A picture's worth a thousand words, but an infographic is worth a million.

Bar charts and graphs, although informative, are outdated versions of  infographics; using design and animation to portray information to your target audience, means they’ll retain 65% of the information when it’s presented visually. Infographics are an example of rich media, a vital tool for businesses. Rich media complements the brand image, encouraging consumers to fully engage with your content.


Recently, I watched the Netflix documentary ‘Seaspiracy’ and found myself able to recall and quote some of the statistics that were presented, (with a memory like Dory from ‘Finding Nemo’, I knew that the graphics must’ve done something right). I researched and analysed some of these graphics to try and pinpoint what helped me retain this information.

Using engaging colours and visuals increases comprehension by 70%. Typography, graphics and colours used in infographics all play a part in helping consumers absorb information. The documentary uses strong colours such as red, white, black and blue. These colours compliment and contrast each other, making the information stand out (especially information displayed in red).

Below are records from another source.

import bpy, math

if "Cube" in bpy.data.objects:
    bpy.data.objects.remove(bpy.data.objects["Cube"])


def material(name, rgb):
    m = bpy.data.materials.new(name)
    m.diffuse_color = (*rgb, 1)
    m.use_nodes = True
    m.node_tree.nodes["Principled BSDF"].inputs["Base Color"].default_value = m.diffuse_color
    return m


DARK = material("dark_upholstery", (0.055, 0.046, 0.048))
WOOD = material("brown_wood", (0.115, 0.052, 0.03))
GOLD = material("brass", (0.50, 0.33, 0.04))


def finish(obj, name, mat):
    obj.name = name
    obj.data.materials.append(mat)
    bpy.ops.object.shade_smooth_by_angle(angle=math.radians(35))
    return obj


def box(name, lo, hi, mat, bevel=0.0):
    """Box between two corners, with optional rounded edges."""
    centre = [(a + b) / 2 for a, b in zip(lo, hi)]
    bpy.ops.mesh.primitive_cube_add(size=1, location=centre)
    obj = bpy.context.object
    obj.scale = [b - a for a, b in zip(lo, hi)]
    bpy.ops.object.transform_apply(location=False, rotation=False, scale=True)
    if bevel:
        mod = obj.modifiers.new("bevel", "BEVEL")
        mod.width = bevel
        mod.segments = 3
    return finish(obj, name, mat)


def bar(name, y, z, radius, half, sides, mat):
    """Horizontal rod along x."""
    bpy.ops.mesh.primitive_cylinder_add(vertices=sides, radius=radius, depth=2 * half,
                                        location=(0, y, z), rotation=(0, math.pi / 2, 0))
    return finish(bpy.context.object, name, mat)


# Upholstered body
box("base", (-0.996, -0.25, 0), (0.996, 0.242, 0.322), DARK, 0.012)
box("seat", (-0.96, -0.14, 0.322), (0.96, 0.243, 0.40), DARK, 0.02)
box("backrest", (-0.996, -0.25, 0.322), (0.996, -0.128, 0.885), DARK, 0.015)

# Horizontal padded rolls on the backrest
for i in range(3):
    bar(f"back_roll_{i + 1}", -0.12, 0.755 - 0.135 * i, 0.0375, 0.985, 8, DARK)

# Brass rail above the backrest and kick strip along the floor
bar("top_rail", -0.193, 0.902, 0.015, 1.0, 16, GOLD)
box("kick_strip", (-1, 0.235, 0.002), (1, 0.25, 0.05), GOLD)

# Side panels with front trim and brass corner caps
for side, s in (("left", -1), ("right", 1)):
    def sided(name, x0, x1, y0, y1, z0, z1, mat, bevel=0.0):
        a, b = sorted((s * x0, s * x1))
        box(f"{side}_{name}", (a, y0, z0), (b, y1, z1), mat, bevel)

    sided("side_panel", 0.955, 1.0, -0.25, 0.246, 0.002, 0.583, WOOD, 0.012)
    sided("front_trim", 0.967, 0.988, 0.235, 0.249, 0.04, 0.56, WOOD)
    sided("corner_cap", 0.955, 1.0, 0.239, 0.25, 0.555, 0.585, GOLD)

This infographic contains five words; however, the message is abundantly clear, it highlights the comparison of the captured and killed dolphins between 2000 and 2015. A bar graph structure is used, though the bars are formed using dolphin icons. The use of the dolphin icons is to visually show the animal in question without having to use extra text. The team working at Seaspiracy have really used the ‘a picture paints a thousand words’ formula to their advantage here, almost wasting space, leaving it blank to draw our eyes to the icons and condensing the amount of text needed to the absolute minimum to convey the message to their audience.

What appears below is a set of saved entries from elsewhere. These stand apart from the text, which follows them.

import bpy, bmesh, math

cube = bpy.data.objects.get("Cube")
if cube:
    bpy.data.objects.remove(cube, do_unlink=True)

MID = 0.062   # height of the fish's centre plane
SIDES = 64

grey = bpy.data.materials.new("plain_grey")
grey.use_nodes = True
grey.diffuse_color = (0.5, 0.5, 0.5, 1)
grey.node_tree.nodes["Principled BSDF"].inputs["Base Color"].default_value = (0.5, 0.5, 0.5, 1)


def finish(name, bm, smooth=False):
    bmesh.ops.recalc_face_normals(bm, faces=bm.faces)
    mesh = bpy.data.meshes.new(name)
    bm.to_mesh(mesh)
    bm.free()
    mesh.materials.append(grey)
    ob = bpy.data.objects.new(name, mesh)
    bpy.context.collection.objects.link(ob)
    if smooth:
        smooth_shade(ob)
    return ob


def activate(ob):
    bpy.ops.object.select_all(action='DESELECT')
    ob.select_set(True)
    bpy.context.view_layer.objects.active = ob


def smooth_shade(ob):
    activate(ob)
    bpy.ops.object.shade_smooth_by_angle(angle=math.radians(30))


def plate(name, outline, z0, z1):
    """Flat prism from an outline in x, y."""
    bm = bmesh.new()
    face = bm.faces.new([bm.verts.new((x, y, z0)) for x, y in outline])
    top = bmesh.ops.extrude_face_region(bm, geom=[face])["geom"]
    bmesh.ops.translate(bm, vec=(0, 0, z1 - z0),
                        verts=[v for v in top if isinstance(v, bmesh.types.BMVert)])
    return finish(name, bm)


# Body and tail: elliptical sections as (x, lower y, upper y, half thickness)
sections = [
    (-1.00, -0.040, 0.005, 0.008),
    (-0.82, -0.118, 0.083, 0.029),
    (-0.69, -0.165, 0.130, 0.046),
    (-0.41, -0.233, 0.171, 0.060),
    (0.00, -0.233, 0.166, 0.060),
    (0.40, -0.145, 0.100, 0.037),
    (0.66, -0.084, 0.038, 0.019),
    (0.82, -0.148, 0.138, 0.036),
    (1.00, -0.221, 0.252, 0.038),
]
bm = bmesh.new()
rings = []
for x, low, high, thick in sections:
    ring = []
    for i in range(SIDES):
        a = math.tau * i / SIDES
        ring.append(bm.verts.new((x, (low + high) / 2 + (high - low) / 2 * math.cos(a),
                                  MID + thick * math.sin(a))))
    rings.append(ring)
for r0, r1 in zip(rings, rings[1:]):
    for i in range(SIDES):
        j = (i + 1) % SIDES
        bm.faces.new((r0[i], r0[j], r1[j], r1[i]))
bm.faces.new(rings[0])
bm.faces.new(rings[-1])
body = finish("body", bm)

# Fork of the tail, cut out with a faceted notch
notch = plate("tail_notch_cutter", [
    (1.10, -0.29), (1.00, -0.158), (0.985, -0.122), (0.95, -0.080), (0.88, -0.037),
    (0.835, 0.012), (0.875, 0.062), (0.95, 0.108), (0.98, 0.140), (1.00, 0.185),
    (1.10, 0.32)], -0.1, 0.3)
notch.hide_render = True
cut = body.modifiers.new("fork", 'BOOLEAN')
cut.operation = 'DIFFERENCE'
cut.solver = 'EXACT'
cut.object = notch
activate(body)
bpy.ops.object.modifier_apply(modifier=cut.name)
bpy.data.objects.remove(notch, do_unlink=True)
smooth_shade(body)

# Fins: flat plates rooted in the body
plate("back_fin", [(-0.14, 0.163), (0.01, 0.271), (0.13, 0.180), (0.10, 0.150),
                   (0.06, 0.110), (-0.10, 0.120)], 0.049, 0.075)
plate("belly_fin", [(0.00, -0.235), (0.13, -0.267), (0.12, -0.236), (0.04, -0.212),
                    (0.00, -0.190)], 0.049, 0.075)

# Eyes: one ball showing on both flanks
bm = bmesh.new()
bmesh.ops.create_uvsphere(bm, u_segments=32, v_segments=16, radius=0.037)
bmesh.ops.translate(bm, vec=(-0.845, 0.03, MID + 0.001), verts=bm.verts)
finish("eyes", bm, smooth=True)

Only 1 in every 12 dolphins are saved, the rest are killed, the use of red to depict the blood of the dead dolphins is extremely powerful.

Unlike the previous infographic, this example uses a pie chart to display the information. This choice of a circular pie chart is clever, as the circle graphically represents the world and highlights the overwhelming majority of co2 is held in our oceans.

The graphic is further strengthened by the use of a moving sea image as a background to the pie chart. The typography for the ‘93%’ is simple, bold and is by far the largest element on the graphic. This typography is highly legible and easy to understand, forcing the audience’s attention to go directly to this dramatic statistic.

A line graph is then used to represent the pacific bluefin tuna’s being hunted to extinction.

The line graph contains only a start and end date along the x-axis (again keeping the text minimal). The y-axis just consists of the word ‘population’, the simple nature of this infographic helps your attention be immediately drawn to the focus point.

The red line is very eye-catching in contrast to the blue background. Additionally, the connotations of the colour red typically can symbolise death, danger, and blood. This use of colour helps the viewer to understand the severity of the damage caused by the commercial fishing industry.

The focal point of this graphic is the huge decrease in the population of pacific bluefin tuna with less than 3% now left in the ocean. This statistic has also been displayed in blood-red, drawing the viewers eye to the purpose of the graph. The eye naturally follows the red line down the rapid decline, leading them straight to the shocking statistic and the dark silhouettes of the tuna in the background are almost haunting.

How can infographics help your business?


So, what can be concluded from this analysis in terms of marketing strategies for businesses?:

• 86% of businesses predict that visuals will be an important part of their marketing strategy in 2020-2021.

•  Make sure you use visual information rather than just text on any marketing materials.

• When producing content for your business, take a step back and think ‘would I stop and engage with this material?’.

• Businesses bombard their consumers with unnecessary information, which can be overwhelming.

• Condense information and make it stand out. The mindset needed for creating a successful infographic is ‘SHOW, don’t tell’.

• Look at the words on your infographic and analyse how essential they are. If they are essential, then perhaps think of an innovative way to display them with visuals rather than text. The simpler the graphic is the more likely your audience will be to retain it.

Regardless of your subject matter, infographics can be used to effectively display your information and help your audience to engage with your message.